Warnings, Caveats and Weasel Words

Most of the experiments linked to here are running on R&D equipment in a non-production environment. They may disappear without warning and/or perform erratically. If one of them isn’t working for some reason, come back later and try again.

Resolving Citations (we don’t need no stinkin’ parser)

If you are reading this, you may be faced with the following problem- You have a collection of free-form citations which you have copied from a scholarly article and you want to import them into a bibliographic management tool (or other database). In short, you would like to turn something like this:

Carberry, J 2008, “Toward a Unified Theory of High-Energy Metaphysics: Silly String Theory.” Journal of Psychoceramics, vol. 5, no. 11, pp. 1-3.

Into something more like this:

@article{Carberry_2008, title={Toward a Unified Theory of High-Energy Metaphysics: Silly String Theory}, volume={5}, url={http://dx.doi.org/10.5555/12345678}, DOI={10.5555/12345678}, number={11}, journal={Journal of Psychoceramics}, publisher={Society of Psychoceramics}, author={Carberry, Josiah}, year={2008}, month={Aug}, pages={1-3}}

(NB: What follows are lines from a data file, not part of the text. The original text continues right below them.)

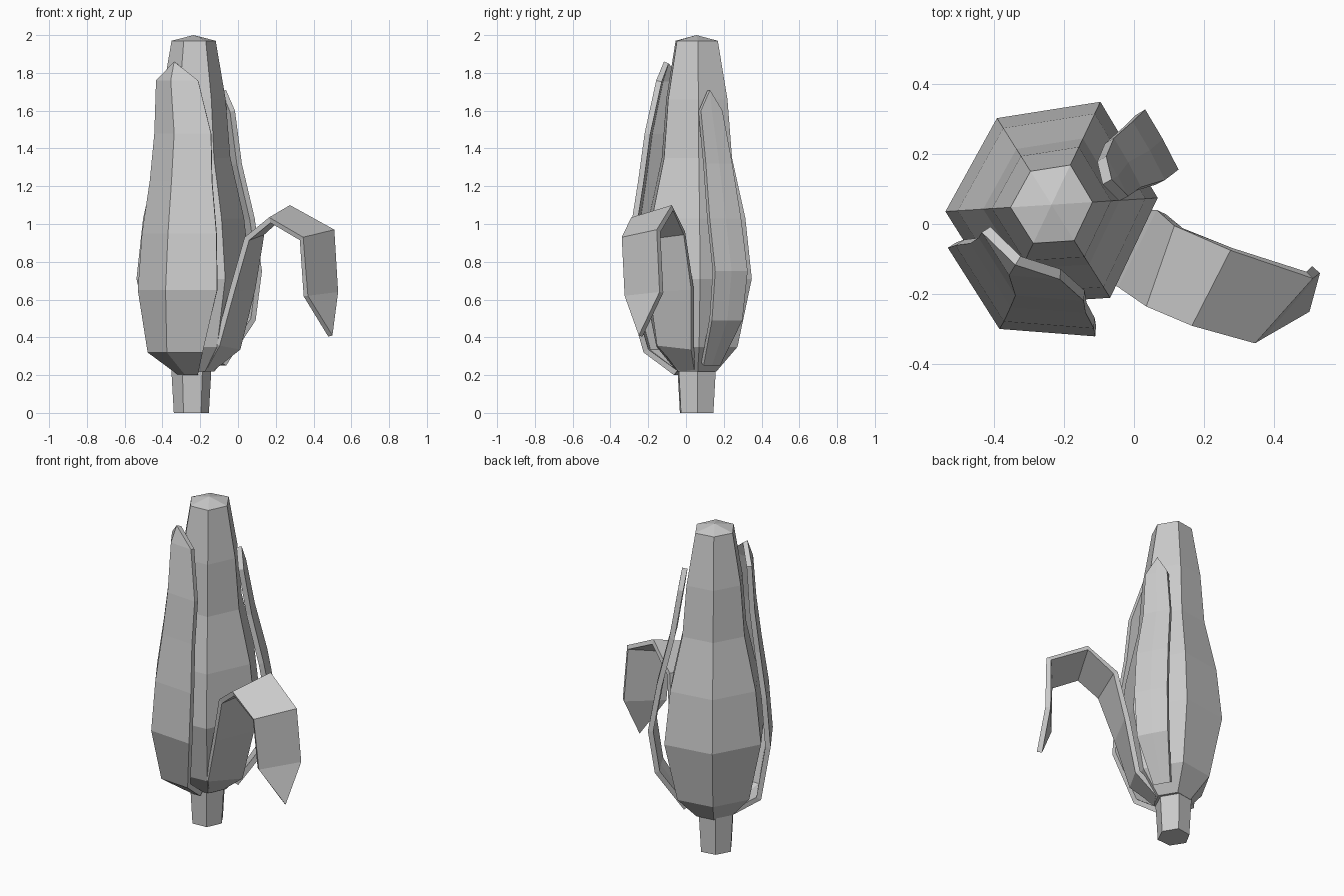
import bpy, math

if "Cube" in bpy.data.objects:
    bpy.data.objects.remove(bpy.data.objects["Cube"])

CX, CY = -0.235, 0.055   # cob axis
UNEVEN = (1, 1.03, 0.93, 1, 1, 1)   # slight irregularity of the six corners


def make_mesh(name, verts, faces):
    me = bpy.data.meshes.new(name)
    me.from_pydata(verts, [], faces)
    me.update()
    ob = bpy.data.objects.new(name, me)
    bpy.context.collection.objects.link(ob)
    return ob


def lathe(name, rings, cx=CX, sides=6, phase=3.5):
    """Six-sided turned body from (radius, z) rings; radius 0 closes an end with one point."""
    verts, rows, faces = [], [], []
    for r, z in rings:
        n = 1 if r == 0 else sides
        rows.append(list(range(len(verts), len(verts) + n)))
        for i in range(n):
            a = math.radians(phase) + 2 * math.pi * i / sides
            rr = r * UNEVEN[i]
            verts.append((cx + rr * math.cos(a), CY + rr * 1.05 * math.sin(a), z))
    for lo, hi in zip(rows, rows[1:]):
        for i in range(sides):
            j = (i + 1) % sides
            if len(lo) == 1:
                faces.append((lo[0], hi[j], hi[i]))
            elif len(hi) == 1:
                faces.append((lo[i], lo[j], hi[0]))
            else:
                faces.append((lo[i], lo[j], hi[j], hi[i]))
    return make_mesh(name, verts, faces)


def strip(name, rows, tip, offset=-1, thick=0.03):
    """Sheet from equal rows of points (bottom up) ending in a pointed tip, then thickened."""
    n = len(rows[0])
    verts = [p for row in rows for p in row] + [tip]
    faces = []
    for k in range(len(rows) - 1):
        for i in range(n - 1):
            a = k * n + i
            faces.append((a, a + 1, a + n + 1, a + n))
    last = (len(rows) - 1) * n
    for i in range(n - 1):
        faces.append((last + i, last + i + 1, len(verts) - 1))
    ob = make_mesh(name, verts, faces)
    mod = ob.modifiers.new("thickness", 'SOLIDIFY')
    mod.thickness, mod.offset = thick, offset
    return ob


def upright_leaf(name, angle, rows, tip, fold):
    """Leaf hugging the cob; rows are (outward distance, z, half width, sideways shift)."""
    a = math.radians(angle)

    def pt(out, lat, z):
        return (CX + out * math.cos(a) - lat * math.sin(a),
                CY + out * math.sin(a) + lat * math.cos(a), z)
    pts = [[pt(o - fold * hw, s - hw, z), pt(o, s, z), pt(o - fold * hw, s + hw, z)]
           for o, z, hw, s in rows]
    strip(name, pts, pt(*tip))


# cob and stalk
lathe("cob", [(0, 0.22), (0.11, 0.22), (0.225, 0.35), (0.303, 0.71), (0.268, 1.03),
              (0.195, 1.35), (0.17, 1.66), (0.117, 1.97), (0, 2.0)])
lathe("stalk", [(0, 0), (0.093, 0.0), (0.108, 0.26), (0, 0.26)], cx=-0.247)

# wide husk leaf at the front
upright_leaf("front_husk_leaf", -121,
             [(0.12, 0.20, 0.06, 0.02), (0.30, 0.32, 0.17, 0.015), (0.38, 0.65, 0.245, 0.055),
              (0.355, 0.95, 0.23, 0.055), (0.31, 1.23, 0.192, 0.05), (0.275, 1.48, 0.175, 0.045),
              (0.235, 1.76, 0.13, 0.0)], (0.20, 0.0, 1.86), 0.5)

# narrow husk leaf at the back right
upright_leaf("back_husk_leaf", 29,
             [(0.17, 0.25, 0.05, 0), (0.33, 0.49, 0.092, 0.005), (0.368, 0.75, 0.098, 0.01),
              (0.32, 1.03, 0.095, 0), (0.25, 1.32, 0.08, 0), (0.205, 1.6, 0.065, -0.02)],
             (0.185, -0.02, 1.71), 0.03)

# husk leaf peeled open and drooping over (points lie on its upper side)
strip("drooping_husk_leaf",
      [[(-0.19, -0.02, 0.24), (-0.14, 0.055, 0.25)],
       [(-0.12, -0.14, 0.37), (-0.01, 0.04, 0.35)],
       [(-0.045, -0.18, 0.65), (0.065, 0.04, 0.66)],
       [(0.035, -0.235, 0.93), (0.115, -0.005, 0.96)],
       [(0.165, -0.29, 1.035), (0.275, -0.075, 1.10)],
       [(0.345, -0.34, 0.93), (0.51, -0.155, 0.97)],
       [(0.37, -0.325, 0.62), (0.53, -0.14, 0.64)]], (0.50, -0.25, 0.41), offset=1)
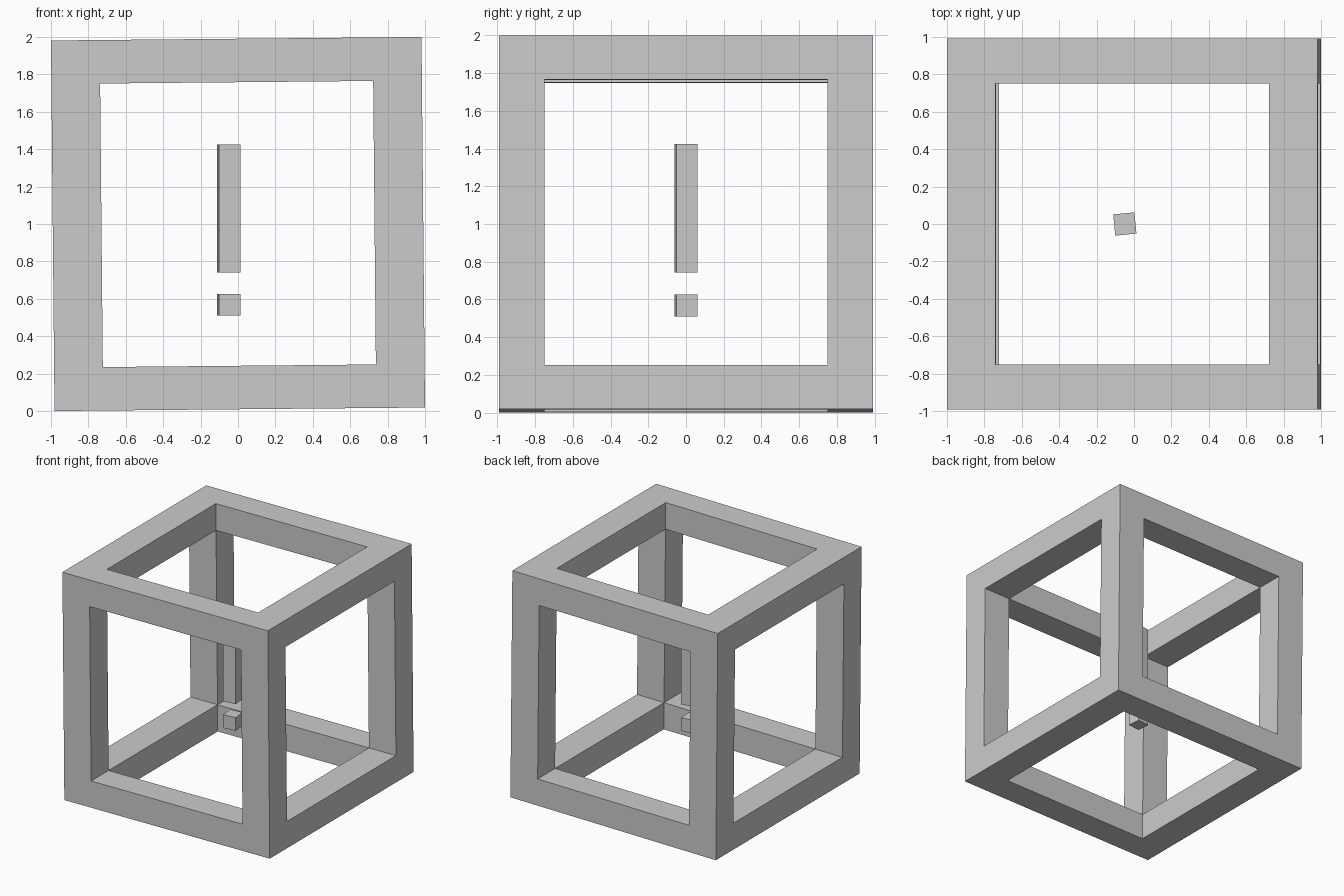
import bpy, bmesh
from itertools import product
from mathutils import Vector

if "Cube" in bpy.data.objects:
    bpy.data.objects.remove(bpy.data.objects["Cube"])


def new_object(name, bm, location, rotation):
    bmesh.ops.recalc_face_normals(bm, faces=bm.faces)
    mesh = bpy.data.meshes.new(name)
    bm.to_mesh(mesh)
    bm.free()
    obj = bpy.data.objects.new(name, mesh)
    bpy.context.collection.objects.link(obj)
    obj.location = location
    obj.rotation_euler = rotation
    return obj


def open_frame(name, outer, inner, location, rotation):
    """Cube frame on a 3x3x3 cell grid: keep edge and corner cells, outer skin only."""
    cuts = [(-outer, -i, i, outer) for i in inner]

    def solid(c):
        return all(0 <= v <= 2 for v in c) and sum(v != 1 for v in c) >= 2

    bm = bmesh.new()
    for cell in filter(solid, product(range(3), repeat=3)):
        for axis, side in product(range(3), (0, 1)):
            neighbour = list(cell)
            neighbour[axis] += 1 if side else -1
            if solid(neighbour):
                continue
            u, v = (axis + 1) % 3, (axis + 2) % 3
            corners = []
            for du, dv in ((0, 0), (1, 0), (1, 1), (0, 1)):
                idx = list(cell)
                idx[axis] += side
                idx[u] += du
                idx[v] += dv
                corners.append(bm.verts.new([cuts[k][idx[k]] for k in range(3)]))
            bm.faces.new(corners)
    bmesh.ops.remove_doubles(bm, verts=bm.verts, dist=1e-5)
    return new_object(name, bm, location, rotation)


def block(name, width, bottom, top, centre, turn):
    bm = bmesh.new()
    bmesh.ops.create_cube(bm, size=1)
    bmesh.ops.scale(bm, verts=bm.verts, vec=Vector((width, width, top - bottom)))
    return new_object(name, bm, (*centre, (bottom + top) / 2), (0, 0, turn))


# Outer open cube, leaning very slightly about the y axis
open_frame("cube_frame", 0.9905, (0.73, 0.75, 0.758), (0, 0, 1.0), (0, -0.0095, 0))

# Floating mark in the middle: tall bar above a small cube
for name, bottom, top in (("tall_bar", 0.742, 1.425), ("small_cube", 0.51, 0.625)):
    block(name, 0.114, bottom, top, (-0.049, 0), 0.095)
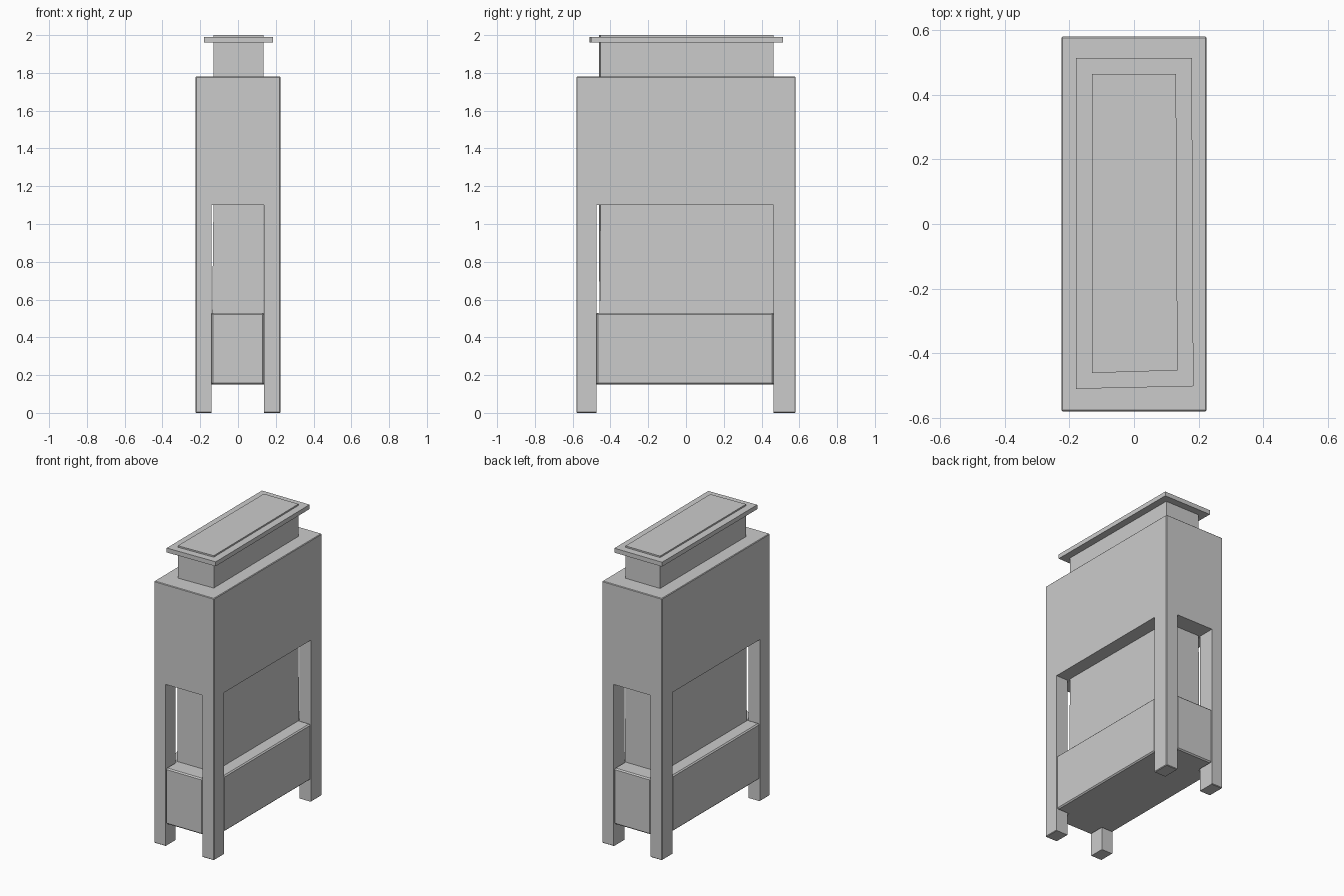
import bpy

if "Cube" in bpy.data.objects:
    bpy.data.objects.remove(bpy.data.objects["Cube"])

HX, HY, TOP = 0.225, 0.58, 1.78            # outer housing half sizes and height
X0, X1, Y0, Y1 = -0.14, 0.138, -0.474, 0.464  # openings between the legs


def loft(name, rings):
    """Closed solid through rings of (points, z)."""
    n = len(rings[0][0])
    verts = [(x, y, z) for pts, z in rings for x, y in pts]
    faces = [tuple(reversed(range(n))), tuple(range(len(verts) - n, len(verts)))]
    for r in range(len(rings) - 1):
        a, b = r * n, (r + 1) * n
        for i in range(n):
            j = (i + 1) % n
            faces.append((a + i, a + j, b + j, b + i))
    mesh = bpy.data.meshes.new(name)
    mesh.from_pydata(verts, [], faces)
    ob = bpy.data.objects.new(name, mesh)
    bpy.context.collection.objects.link(ob)
    return ob


def bevel(ob, width):
    m = ob.modifiers.new("edge_bevel", 'BEVEL')
    m.width = width
    m.segments = 1
    m.limit_method = 'ANGLE'


def cross(hx, hy):
    """Plus-shaped outline that runs between the four legs."""
    return [(X0, -hy), (X1, -hy), (X1, Y0), (hx, Y0), (hx, Y1), (X1, Y1),
            (X1, hy), (X0, hy), (X0, Y1), (-hx, Y1), (-hx, Y0), (X0, Y0)]


def rect(hx, hy):
    return [(-hx, -hy), (hx, -hy), (hx, hy), (-hx, hy)]


def skewed(hx, hy):
    """Rectangle with the slightly crooked front edge of the inner column."""
    return [(-hx, -hy), (hx + 0.005, -hy + 0.008), (hx, hy + 0.003), (-hx, hy + 0.003)]


# outer housing with four corner legs, opened on all sides below z = 1.1
frame = loft("housing_and_legs", [(rect(HX, HY), 0), (rect(HX, HY), TOP)])
bevel(frame, 0.004)
cutter = loft("leg_opening_cutter", [(cross(0.5, 0.9), -0.2), (cross(0.5, 0.9), 1.1)])
cutter.hide_render = True
cutter.display_type = 'WIRE'
cutter.hide_set(True)
cut = frame.modifiers.new("leg_openings", 'BOOLEAN')
cut.operation = 'DIFFERENCE'
cut.solver = 'EXACT'
cut.object = cutter

# base tray filling the gaps between the legs
tray = loft("base_tray", [(cross(HX - 0.002, HY - 0.002), 0.15),
                          (cross(HX - 0.002, HY - 0.002), 0.53)])
bevel(tray, 0.008)

# inner column, slightly wider at the foot, rising out of the housing
column = skewed(0.13, 0.461)
foot = [(-0.138, -0.458), (0.136, -0.458), (0.136, 0.463), (-0.138, 0.463)]
loft("inner_column", [(foot, 0.4), (column, 1.1), (column, 2.0)])

# flat flange around the column top
flange = skewed(0.179, 0.51)
loft("top_flange", [(flange, 1.96), (flange, 1.99)])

Or even this:

TY - JOUR
JO - Journal of Psychoceramics
AU - Josiah Carberry
SN - 0264-3561
TI - Toward a Unified Theory of High-Energy Metaphysics: Silly String Theory
SP - 1
EP - 3
VL - 5
PB - Society of Psychoceramics
PY - 2008

The traditional approach to this is often “We’ll start by trying to parse the citation into its component parts.” Indeed, there are a number of tools that try to do this:

Which is cool, but is very difficult- particularly with obscure and/or terse citation styles.

There is another way. Instead of trying to parse the citation, just search for the record in a database that already has the citation parsed. The Crossref metadata search is good for this. For example, the following query using the Crossref Metadata Search API

http://search.labs.crossref.org/dois?q=Carberry%2C+Josiah.+%E2%80%9CToward+a+Unified+Theory+of+High-Energy+Metaphysics%3A+Silly+String+Theory.%E2%80%9D+Journal+of+Psychoceramics+5.11+%282008%29%3A+1-3.#


Gives you the following result:

{
doi: "10.5555/12345678",
score: 7.1926823,
normalizedScore: 100,
title: "Toward a Unified Theory of High-Energy Metaphysics: Silly String Theory",
fullCitation: "Josiah Carberry, 2008, 'Toward a Unified Theory of High-Energy Metaphysics: Silly String Theory', <i>Journal of Psychoceramics</i>, vol. 5, no. 11",
year: 2008
},


That’s already pretty cool. But if you extract the DOI from the above and use DOI content negotiation to query the the DOI like this:

\$ curl -LH "Accept: application/x-bibtex" http://dx.doi.org/10.5555/12345678


You get the following result in BibTex:

@article{Carberry_2008, title={Toward a Unified Theory of High-Energy Metaphysics: Silly String Theory}, volume={5}, url={http://dx.doi.org/10.5555/12345678}, DOI={10.5555/12345678}, number={11}, journal={Journal of Psychoceramics}, publisher={Society of Psychoceramics}, author={Carberry, Josiah}, year={2008}, month={Aug}, pages={1-3}}


Yay!

There, that wasn’t too hard, was it?

OK, what is the catch?

Well… using Crossref Metadata Search has a number of limitations that you should be aware of:

• It can produce false positives. It will almost always match *something*. You need to look at the score, etc. in order to determine the likelihood that you’ve got a correct match.
• It only works on content listed in Crossref’s database.
• The metadata in Crossref’s database can sometimes be… spotty*

It also has a big benefit– You won’t get false negatives. If you have a typo or incomplete metadata, it will do a much better job than a strict citation parser or OpenURL Query.

In short, Crossref Metadata Search is remarkably good at resolving citations. We encourage you to try it and let us know how it works for you.

Note that if you are having trouble getting hold of free-form citations to begin with, you may want to see our Crossref Labs: PDF Extract tools for extracting citations from PDFs.

(*unmitigated bilge)